- _What needs to be done_
What is needed here is every line of the records that includes "CylinderGeometry".

BEGIN

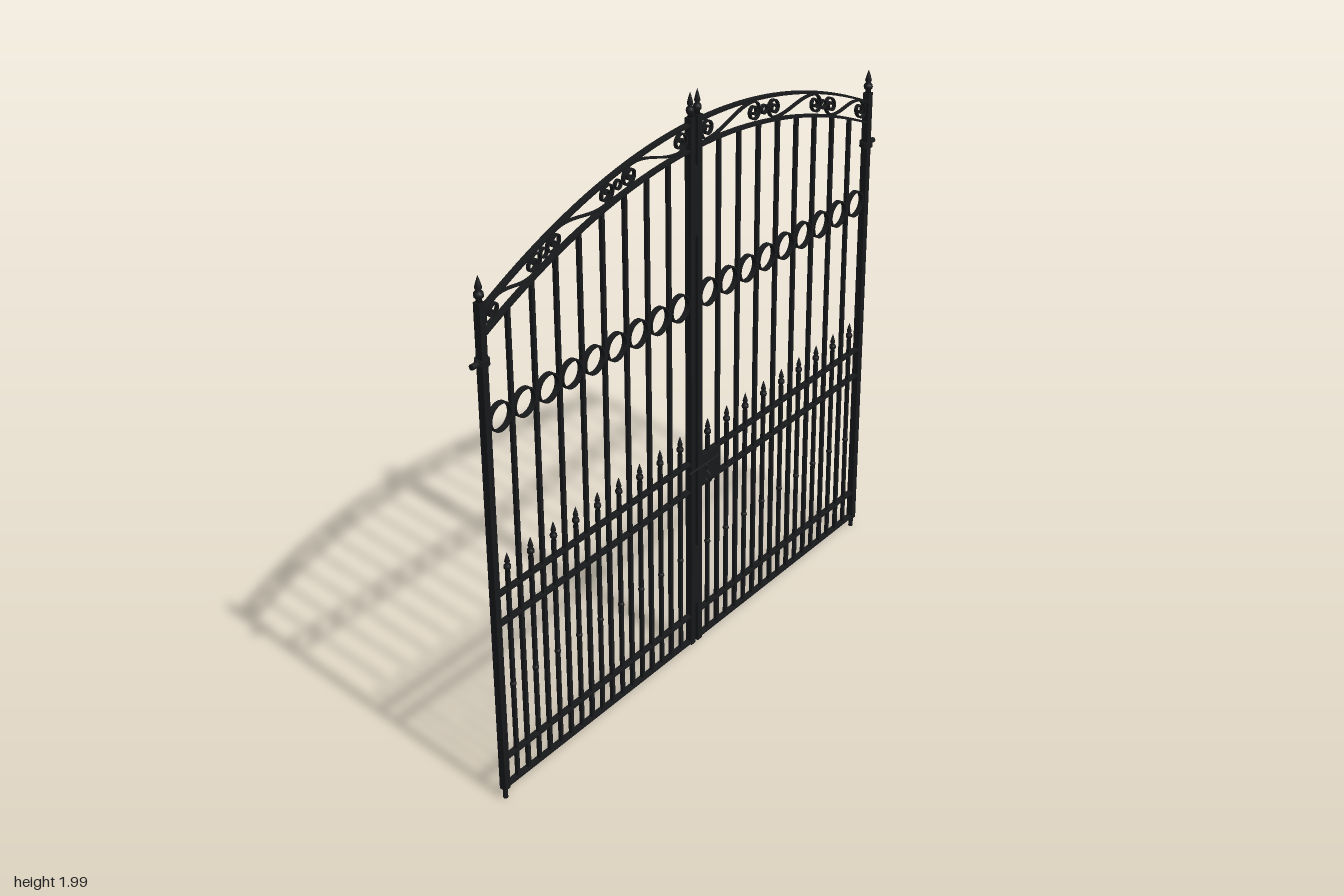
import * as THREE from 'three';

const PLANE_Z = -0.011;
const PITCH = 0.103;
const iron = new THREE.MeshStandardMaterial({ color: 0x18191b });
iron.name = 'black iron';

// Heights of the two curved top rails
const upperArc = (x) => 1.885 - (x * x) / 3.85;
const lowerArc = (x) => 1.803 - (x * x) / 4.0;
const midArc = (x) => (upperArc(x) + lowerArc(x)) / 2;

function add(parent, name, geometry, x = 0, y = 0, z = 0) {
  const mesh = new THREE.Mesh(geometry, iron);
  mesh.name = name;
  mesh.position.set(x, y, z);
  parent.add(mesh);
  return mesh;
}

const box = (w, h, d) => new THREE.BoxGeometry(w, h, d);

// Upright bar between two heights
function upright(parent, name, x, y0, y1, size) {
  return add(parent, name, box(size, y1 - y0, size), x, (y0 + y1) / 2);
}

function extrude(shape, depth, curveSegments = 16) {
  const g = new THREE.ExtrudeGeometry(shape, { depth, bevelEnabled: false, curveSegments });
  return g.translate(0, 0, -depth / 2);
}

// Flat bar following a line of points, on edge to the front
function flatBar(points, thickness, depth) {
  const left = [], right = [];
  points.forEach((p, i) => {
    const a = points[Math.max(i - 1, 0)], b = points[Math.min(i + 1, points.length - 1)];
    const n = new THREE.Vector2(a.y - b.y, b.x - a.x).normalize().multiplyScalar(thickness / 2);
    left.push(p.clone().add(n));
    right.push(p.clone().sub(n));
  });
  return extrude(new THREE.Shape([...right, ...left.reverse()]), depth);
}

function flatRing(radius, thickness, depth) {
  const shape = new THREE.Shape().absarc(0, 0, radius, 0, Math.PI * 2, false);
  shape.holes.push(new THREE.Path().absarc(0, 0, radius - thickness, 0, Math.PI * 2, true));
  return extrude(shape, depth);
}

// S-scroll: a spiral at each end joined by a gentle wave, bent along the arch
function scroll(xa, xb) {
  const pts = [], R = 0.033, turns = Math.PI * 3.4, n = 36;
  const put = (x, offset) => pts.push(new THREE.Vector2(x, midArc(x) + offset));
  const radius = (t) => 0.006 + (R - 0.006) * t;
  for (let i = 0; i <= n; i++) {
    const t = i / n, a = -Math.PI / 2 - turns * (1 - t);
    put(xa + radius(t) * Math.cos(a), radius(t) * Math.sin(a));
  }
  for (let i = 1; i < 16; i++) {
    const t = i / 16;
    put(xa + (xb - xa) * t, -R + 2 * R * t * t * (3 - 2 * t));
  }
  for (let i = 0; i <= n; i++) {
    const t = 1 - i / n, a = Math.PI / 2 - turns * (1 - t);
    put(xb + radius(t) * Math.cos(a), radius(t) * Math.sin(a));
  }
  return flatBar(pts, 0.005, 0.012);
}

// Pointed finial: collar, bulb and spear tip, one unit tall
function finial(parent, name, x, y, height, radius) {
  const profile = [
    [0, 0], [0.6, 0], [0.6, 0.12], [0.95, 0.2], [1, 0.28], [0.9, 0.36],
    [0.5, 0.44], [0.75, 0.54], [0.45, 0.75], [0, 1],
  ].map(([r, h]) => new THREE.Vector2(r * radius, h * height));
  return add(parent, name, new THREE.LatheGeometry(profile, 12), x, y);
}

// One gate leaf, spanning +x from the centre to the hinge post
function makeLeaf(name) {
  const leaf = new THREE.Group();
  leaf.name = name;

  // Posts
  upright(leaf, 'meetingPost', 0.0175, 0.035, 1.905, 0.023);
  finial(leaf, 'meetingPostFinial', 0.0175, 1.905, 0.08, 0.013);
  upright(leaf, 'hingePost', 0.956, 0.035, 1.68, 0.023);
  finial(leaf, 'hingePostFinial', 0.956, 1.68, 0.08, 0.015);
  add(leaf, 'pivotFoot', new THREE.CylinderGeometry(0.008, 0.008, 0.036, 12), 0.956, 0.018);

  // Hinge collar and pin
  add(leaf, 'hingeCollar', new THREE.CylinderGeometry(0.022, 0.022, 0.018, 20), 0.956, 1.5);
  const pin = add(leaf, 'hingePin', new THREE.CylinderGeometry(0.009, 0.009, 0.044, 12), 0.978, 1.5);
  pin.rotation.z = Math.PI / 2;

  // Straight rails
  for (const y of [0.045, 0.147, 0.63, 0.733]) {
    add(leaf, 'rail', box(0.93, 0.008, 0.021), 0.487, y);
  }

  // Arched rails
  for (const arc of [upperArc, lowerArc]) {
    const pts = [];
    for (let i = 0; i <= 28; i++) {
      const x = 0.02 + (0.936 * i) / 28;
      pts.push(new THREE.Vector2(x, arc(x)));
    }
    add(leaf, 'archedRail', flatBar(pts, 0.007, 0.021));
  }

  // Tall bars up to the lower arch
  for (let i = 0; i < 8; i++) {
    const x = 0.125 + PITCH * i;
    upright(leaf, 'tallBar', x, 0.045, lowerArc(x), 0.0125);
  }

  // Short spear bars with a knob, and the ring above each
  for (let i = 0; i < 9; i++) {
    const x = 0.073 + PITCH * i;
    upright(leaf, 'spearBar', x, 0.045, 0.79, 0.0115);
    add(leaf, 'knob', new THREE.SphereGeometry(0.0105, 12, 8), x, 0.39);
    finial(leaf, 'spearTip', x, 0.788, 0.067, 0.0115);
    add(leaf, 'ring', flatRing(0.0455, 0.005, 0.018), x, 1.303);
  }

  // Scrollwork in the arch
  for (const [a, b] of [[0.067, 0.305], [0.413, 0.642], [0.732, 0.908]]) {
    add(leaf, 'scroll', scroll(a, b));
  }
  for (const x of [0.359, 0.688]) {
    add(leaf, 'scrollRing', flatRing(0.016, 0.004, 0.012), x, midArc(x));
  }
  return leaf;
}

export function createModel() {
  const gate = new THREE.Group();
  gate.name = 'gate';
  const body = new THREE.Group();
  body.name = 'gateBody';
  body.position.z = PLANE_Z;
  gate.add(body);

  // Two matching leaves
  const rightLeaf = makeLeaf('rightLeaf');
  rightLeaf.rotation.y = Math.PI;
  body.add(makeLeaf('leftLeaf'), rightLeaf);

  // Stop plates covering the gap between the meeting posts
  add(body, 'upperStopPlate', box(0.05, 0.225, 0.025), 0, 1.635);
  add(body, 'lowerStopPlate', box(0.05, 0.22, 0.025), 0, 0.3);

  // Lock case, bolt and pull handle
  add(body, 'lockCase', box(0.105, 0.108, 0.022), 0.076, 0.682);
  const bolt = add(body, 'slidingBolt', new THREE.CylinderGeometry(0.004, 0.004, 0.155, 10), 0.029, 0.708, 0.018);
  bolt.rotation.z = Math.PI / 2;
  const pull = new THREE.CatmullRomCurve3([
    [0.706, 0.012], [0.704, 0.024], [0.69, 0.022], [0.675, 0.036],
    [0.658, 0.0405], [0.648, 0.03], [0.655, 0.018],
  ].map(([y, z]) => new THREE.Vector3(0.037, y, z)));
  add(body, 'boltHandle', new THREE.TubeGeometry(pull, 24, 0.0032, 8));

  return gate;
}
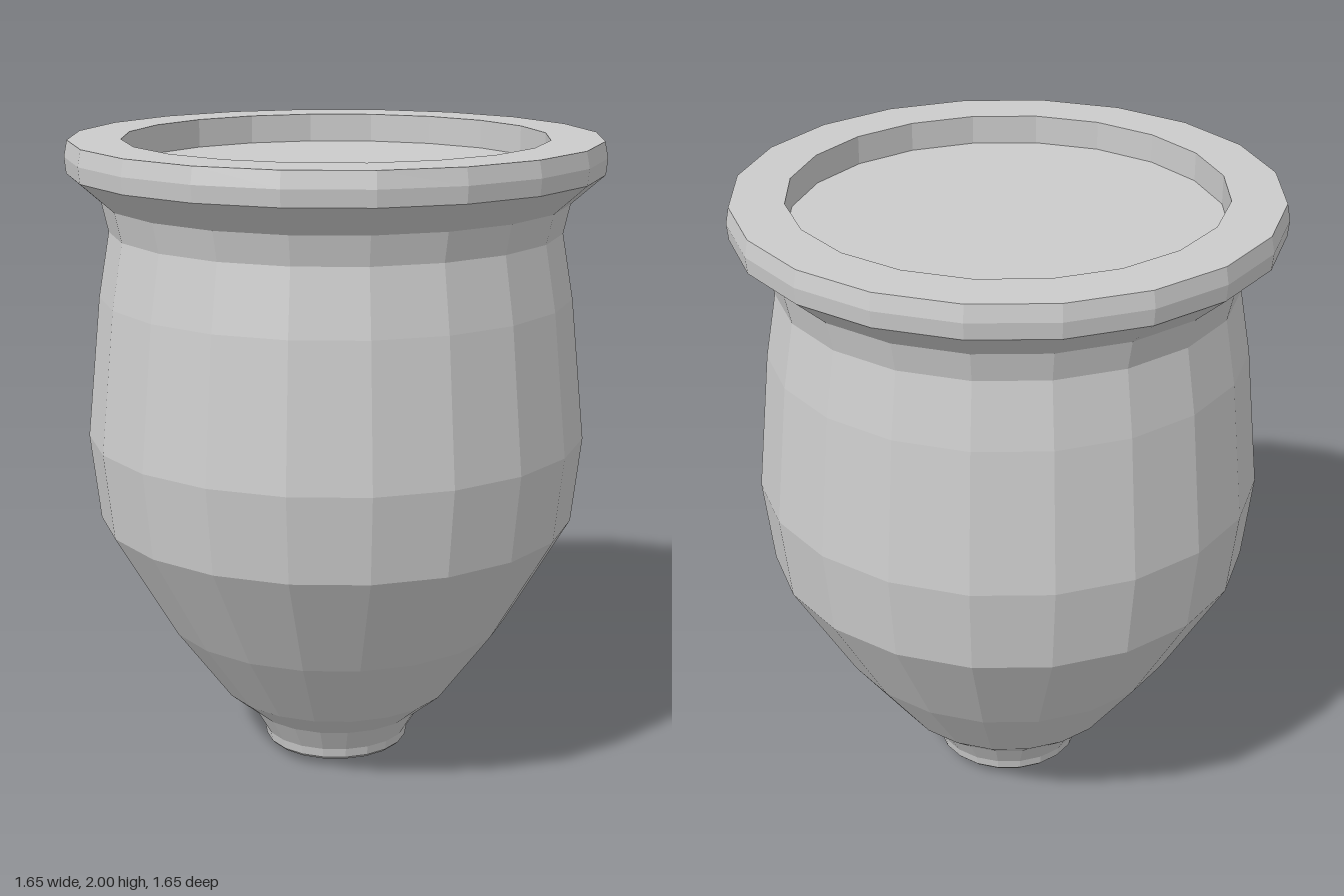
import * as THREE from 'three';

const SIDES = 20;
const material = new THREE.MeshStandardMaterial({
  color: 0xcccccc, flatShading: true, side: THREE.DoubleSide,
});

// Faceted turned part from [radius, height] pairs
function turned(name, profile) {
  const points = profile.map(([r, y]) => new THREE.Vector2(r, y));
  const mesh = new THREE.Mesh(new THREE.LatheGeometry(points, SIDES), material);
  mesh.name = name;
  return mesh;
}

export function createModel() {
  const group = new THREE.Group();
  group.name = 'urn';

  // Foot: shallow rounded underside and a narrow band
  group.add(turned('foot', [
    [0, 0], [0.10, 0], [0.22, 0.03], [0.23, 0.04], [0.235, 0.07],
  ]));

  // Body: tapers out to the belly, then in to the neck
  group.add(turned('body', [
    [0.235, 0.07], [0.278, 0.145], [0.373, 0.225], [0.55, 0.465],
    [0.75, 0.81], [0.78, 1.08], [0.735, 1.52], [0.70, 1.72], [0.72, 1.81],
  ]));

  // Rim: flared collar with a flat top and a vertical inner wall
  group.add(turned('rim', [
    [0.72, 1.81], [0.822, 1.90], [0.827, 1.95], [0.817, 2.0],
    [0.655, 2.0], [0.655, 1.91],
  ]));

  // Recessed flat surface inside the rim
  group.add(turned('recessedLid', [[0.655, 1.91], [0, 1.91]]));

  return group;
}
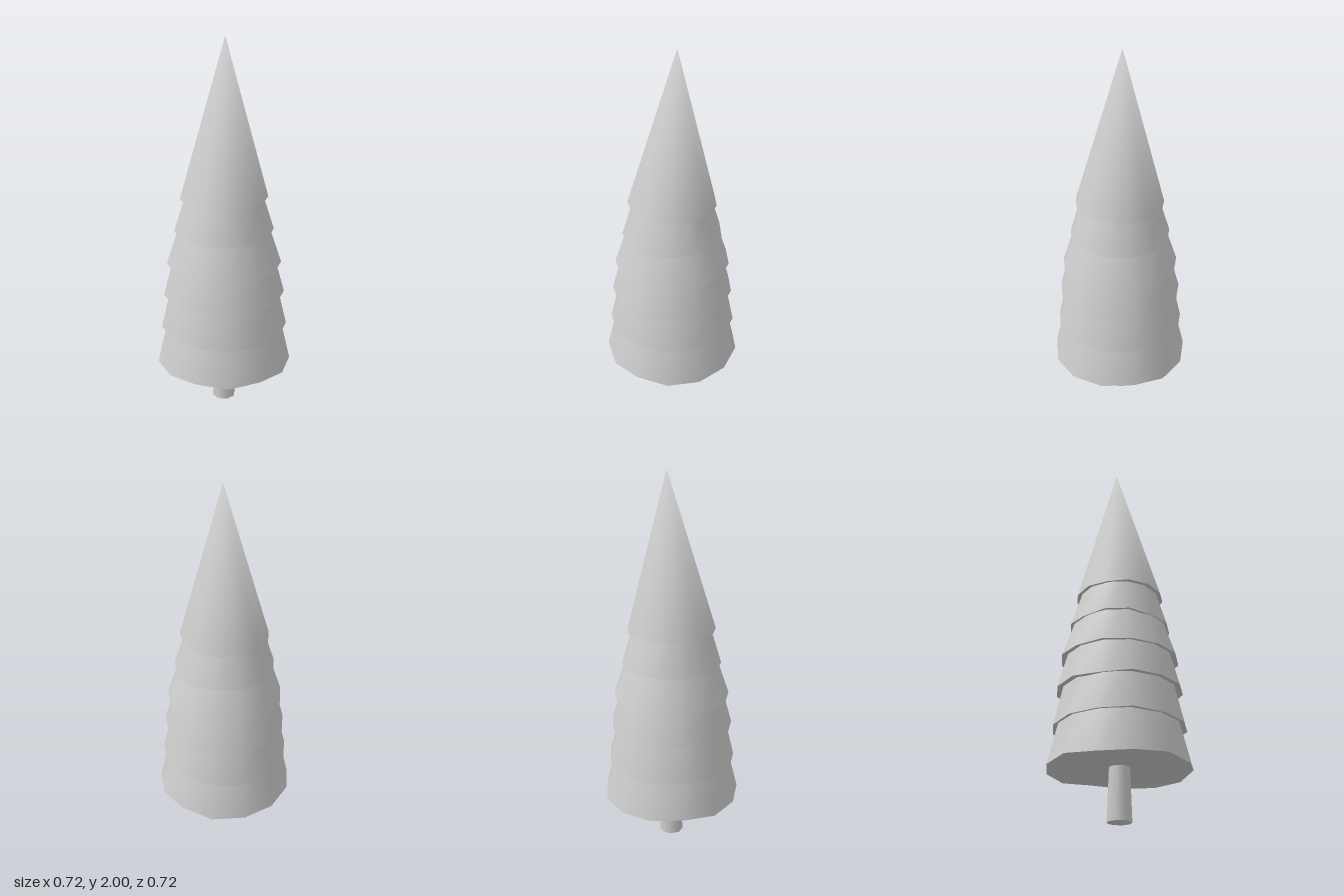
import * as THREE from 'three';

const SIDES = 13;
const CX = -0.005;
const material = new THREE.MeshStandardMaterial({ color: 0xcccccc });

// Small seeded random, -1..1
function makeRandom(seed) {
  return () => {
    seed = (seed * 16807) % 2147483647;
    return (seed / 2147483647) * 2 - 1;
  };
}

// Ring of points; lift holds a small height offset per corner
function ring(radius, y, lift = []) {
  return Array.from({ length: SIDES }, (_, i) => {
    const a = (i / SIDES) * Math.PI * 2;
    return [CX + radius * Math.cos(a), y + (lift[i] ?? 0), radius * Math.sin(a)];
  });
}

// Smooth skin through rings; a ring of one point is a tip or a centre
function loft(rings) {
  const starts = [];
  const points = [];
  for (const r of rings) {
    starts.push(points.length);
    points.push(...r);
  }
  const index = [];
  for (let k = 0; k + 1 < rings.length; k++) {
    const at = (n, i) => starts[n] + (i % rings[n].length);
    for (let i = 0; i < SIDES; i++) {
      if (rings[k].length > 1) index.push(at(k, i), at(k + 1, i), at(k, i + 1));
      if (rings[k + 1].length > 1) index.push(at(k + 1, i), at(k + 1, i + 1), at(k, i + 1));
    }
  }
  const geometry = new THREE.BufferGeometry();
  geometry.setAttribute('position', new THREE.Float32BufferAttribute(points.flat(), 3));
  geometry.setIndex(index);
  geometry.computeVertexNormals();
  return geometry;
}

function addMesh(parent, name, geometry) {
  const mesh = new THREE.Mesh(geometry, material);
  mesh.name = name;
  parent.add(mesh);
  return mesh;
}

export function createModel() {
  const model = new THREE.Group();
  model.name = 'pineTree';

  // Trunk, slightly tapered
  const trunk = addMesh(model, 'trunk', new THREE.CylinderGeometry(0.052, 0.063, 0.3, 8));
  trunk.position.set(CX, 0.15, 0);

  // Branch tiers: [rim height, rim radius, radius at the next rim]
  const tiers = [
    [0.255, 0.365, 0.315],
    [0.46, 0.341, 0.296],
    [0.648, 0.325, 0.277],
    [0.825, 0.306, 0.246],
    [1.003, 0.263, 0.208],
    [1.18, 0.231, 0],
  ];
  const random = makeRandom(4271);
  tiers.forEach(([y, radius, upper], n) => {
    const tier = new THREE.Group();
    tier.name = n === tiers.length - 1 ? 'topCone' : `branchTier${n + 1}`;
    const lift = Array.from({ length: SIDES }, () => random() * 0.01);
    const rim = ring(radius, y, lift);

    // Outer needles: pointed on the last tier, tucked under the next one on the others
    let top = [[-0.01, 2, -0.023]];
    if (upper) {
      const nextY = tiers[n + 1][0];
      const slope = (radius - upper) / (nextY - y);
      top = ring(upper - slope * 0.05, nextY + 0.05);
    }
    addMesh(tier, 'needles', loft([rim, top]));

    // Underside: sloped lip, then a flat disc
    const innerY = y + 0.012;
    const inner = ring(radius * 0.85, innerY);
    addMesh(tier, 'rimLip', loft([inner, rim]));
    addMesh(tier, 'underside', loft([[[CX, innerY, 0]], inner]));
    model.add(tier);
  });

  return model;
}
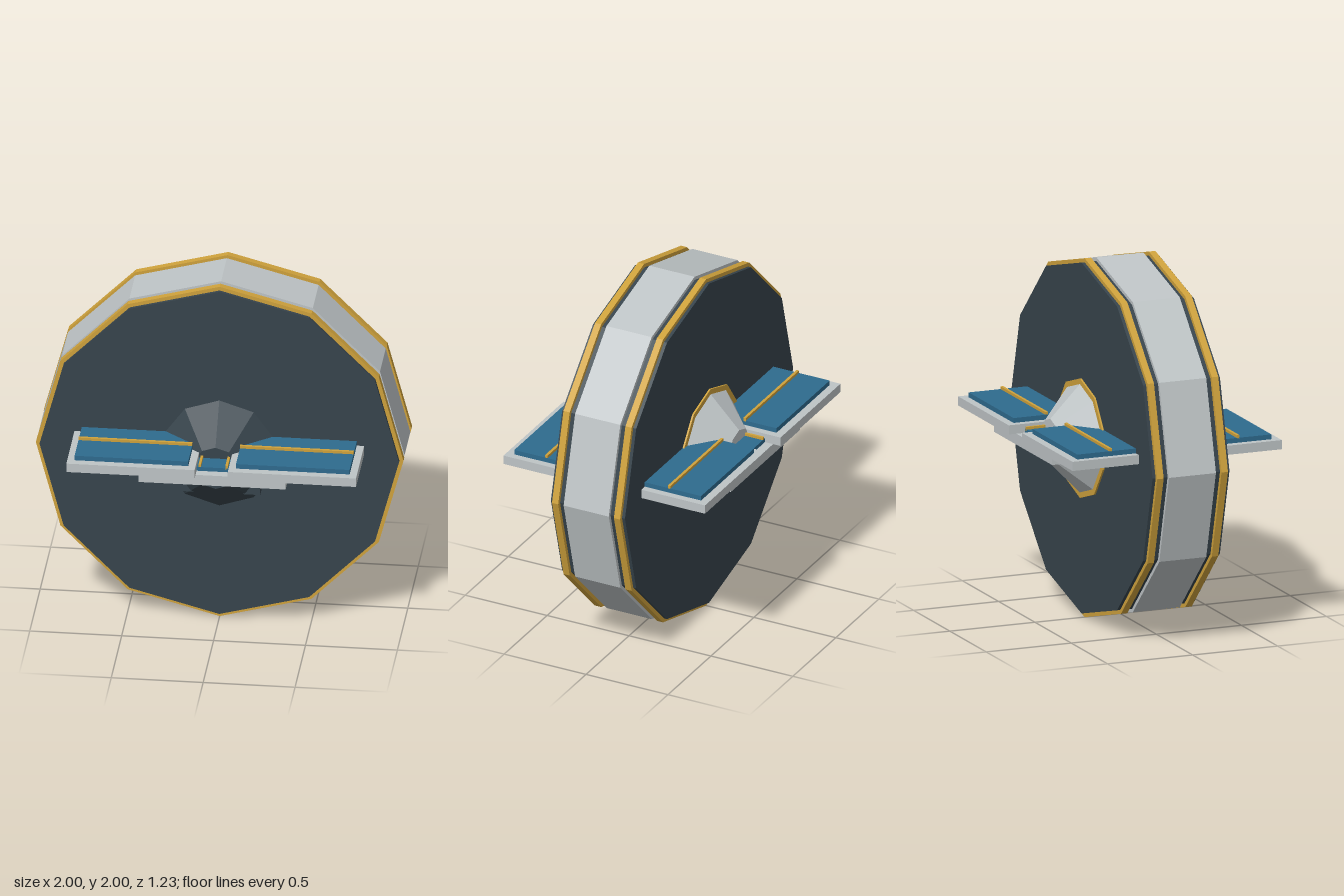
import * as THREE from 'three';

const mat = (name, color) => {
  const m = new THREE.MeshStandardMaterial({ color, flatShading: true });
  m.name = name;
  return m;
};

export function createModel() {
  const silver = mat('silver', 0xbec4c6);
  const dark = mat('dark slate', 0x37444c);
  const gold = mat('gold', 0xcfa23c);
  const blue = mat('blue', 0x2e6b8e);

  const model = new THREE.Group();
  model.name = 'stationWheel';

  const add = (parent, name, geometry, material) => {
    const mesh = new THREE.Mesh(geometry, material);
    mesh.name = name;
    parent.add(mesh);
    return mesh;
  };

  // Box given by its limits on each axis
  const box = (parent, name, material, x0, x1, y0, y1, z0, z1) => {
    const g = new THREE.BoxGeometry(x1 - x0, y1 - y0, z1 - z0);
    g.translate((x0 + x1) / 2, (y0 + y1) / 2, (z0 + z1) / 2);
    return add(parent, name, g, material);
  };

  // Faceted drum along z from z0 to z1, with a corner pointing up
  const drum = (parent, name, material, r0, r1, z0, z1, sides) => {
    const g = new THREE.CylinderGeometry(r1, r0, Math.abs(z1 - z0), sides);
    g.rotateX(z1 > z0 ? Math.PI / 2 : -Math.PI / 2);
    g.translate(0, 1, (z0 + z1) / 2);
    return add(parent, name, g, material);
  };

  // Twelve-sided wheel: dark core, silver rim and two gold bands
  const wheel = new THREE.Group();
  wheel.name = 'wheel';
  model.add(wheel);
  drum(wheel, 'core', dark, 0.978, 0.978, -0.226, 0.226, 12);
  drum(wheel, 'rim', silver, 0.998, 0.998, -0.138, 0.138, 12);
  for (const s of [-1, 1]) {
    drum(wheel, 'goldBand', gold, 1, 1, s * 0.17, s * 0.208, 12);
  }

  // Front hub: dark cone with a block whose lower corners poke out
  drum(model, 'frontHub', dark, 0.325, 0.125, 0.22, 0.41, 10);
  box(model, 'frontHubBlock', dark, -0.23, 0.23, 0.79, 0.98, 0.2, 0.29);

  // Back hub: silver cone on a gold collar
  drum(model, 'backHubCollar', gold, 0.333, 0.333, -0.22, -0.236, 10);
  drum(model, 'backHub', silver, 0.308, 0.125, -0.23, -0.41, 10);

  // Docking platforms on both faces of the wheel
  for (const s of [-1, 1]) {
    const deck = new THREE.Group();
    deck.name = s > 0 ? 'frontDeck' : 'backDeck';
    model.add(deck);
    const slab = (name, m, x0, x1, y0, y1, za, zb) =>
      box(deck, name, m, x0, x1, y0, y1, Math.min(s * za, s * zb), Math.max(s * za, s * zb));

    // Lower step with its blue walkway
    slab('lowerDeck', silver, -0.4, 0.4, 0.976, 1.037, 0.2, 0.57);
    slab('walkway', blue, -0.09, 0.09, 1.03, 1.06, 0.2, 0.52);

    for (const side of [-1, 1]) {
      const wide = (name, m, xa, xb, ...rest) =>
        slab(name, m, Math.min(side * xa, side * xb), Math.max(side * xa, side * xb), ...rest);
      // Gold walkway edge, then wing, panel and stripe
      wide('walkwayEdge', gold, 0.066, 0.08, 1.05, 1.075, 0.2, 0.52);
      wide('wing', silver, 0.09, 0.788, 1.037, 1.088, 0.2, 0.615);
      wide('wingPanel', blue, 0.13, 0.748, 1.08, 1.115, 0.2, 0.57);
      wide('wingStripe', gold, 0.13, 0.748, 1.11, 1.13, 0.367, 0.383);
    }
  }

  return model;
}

END

- _Problem solution_
  add(leaf, 'pivotFoot', new THREE.CylinderGeometry(0.008, 0.008, 0.036, 12), 0.956, 0.018);
  add(leaf, 'hingeCollar', new THREE.CylinderGeometry(0.022, 0.022, 0.018, 20), 0.956, 1.5);
  const pin = add(leaf, 'hingePin', new THREE.CylinderGeometry(0.009, 0.009, 0.044, 12), 0.978, 1.5);
  const bolt = add(body, 'slidingBolt', new THREE.CylinderGeometry(0.004, 0.004, 0.155, 10), 0.029, 0.708, 0.018);
  const trunk = addMesh(model, 'trunk', new THREE.CylinderGeometry(0.052, 0.063, 0.3, 8));
    const g = new THREE.CylinderGeometry(r1, r0, Math.abs(z1 - z0), sides);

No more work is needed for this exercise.